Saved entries
_____
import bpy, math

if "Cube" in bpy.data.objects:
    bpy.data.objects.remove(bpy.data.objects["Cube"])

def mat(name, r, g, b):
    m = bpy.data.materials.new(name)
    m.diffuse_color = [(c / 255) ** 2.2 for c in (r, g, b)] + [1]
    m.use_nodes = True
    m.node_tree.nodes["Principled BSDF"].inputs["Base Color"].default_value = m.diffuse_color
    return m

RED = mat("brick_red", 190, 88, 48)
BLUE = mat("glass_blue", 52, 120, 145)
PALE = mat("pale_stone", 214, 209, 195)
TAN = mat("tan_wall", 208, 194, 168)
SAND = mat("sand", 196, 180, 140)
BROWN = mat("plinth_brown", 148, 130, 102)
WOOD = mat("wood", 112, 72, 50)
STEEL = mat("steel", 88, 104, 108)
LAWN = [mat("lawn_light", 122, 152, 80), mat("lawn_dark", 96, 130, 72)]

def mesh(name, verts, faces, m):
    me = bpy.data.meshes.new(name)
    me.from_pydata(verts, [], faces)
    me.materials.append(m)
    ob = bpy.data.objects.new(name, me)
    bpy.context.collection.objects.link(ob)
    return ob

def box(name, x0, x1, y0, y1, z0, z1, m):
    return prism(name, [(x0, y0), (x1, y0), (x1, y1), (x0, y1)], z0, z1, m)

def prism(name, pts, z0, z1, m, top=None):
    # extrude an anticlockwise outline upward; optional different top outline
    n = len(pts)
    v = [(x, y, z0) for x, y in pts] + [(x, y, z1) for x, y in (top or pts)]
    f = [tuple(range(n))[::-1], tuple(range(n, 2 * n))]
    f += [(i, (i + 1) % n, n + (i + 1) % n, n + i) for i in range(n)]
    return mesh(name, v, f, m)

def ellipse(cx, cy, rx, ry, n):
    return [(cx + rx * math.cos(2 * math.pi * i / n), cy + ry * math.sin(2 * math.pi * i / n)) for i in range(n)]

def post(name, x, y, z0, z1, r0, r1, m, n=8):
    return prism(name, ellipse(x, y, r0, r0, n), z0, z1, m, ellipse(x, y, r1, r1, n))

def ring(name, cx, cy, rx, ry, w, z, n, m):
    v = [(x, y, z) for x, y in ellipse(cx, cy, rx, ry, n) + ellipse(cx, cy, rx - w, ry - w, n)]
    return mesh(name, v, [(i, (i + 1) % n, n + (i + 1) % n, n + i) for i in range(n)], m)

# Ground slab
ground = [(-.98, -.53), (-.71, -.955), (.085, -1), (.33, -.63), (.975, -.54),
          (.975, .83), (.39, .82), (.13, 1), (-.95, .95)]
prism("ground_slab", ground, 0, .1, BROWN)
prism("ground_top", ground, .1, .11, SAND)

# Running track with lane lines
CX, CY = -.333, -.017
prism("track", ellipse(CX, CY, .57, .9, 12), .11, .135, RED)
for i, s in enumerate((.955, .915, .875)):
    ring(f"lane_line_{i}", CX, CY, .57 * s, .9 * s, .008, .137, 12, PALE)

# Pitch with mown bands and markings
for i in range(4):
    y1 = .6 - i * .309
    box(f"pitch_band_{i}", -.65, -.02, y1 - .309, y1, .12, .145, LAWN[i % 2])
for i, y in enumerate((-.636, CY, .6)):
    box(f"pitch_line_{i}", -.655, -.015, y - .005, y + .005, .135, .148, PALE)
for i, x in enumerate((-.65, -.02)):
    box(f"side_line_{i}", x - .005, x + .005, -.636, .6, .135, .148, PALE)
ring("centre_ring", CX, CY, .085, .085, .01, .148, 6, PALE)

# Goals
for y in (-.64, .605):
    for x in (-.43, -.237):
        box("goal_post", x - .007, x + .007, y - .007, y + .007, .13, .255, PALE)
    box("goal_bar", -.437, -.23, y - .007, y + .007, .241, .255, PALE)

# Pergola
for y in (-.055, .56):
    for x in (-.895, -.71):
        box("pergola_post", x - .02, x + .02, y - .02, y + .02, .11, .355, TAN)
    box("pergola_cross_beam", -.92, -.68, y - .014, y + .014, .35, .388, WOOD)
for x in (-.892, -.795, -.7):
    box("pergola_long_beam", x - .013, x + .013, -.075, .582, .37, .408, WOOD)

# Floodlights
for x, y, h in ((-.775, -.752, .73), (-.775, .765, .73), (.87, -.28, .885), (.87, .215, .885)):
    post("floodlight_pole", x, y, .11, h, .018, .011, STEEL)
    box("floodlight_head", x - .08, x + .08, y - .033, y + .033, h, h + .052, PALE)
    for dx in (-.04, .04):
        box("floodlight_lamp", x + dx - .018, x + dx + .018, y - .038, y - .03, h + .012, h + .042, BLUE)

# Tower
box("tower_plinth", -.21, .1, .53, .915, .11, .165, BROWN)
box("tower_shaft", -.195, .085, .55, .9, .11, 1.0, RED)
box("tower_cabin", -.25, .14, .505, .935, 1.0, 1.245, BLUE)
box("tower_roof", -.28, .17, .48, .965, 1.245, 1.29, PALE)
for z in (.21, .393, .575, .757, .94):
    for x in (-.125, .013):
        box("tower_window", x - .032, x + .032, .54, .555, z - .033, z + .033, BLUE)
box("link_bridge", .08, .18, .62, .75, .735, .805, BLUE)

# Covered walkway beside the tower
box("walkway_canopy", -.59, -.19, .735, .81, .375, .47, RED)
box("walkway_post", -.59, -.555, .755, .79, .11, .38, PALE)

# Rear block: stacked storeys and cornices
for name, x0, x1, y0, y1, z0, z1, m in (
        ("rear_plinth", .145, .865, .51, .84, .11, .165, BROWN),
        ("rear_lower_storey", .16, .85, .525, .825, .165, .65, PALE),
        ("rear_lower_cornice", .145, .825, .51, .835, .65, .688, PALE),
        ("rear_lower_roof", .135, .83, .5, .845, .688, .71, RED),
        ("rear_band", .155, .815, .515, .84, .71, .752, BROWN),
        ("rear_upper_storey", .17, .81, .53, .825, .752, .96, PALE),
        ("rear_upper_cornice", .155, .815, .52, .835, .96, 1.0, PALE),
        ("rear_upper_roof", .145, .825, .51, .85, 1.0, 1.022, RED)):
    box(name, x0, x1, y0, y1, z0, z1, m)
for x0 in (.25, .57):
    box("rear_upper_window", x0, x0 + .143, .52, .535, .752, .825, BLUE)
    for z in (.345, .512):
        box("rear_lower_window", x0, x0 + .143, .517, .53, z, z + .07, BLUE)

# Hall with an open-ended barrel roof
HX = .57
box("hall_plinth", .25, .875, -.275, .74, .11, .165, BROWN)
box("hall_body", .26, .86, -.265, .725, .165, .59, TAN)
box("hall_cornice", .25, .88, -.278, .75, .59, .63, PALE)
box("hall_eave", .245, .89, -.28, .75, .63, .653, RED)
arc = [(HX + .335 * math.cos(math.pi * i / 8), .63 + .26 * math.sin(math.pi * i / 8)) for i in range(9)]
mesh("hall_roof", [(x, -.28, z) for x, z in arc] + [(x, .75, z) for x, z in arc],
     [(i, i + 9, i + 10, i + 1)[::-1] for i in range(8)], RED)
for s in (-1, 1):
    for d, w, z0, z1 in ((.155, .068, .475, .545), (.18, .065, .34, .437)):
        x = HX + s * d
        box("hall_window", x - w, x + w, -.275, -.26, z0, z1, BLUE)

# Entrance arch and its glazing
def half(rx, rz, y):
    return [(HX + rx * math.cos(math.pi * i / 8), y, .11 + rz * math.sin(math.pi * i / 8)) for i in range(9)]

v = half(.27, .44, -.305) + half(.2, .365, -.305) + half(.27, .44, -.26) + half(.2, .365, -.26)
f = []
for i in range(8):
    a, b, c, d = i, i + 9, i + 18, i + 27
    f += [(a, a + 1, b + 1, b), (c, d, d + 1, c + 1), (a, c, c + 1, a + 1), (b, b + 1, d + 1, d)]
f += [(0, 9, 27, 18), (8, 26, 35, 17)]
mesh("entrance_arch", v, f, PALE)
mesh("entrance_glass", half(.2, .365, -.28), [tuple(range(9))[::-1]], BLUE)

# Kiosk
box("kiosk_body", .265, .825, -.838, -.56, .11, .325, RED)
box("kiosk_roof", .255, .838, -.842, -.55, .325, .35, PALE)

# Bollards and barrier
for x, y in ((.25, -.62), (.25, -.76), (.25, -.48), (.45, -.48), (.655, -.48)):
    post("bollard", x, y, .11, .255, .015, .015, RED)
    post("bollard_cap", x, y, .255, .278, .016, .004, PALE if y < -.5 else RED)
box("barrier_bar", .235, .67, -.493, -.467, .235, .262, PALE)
_____
- [TASK GOAL]:
Please give an exact copy of the entries above, from the line with "for i, s in" down to the line with "LAWN[i % 2])", inclusive, and nothing else.

- [ANSWER]:
for i, s in enumerate((.955, .915, .875)):
    ring(f"lane_line_{i}", CX, CY, .57 * s, .9 * s, .008, .137, 12, PALE)

# Pitch with mown bands and markings
for i in range(4):
    y1 = .6 - i * .309
    box(f"pitch_band_{i}", -.65, -.02, y1 - .309, y1, .12, .145, LAWN[i % 2])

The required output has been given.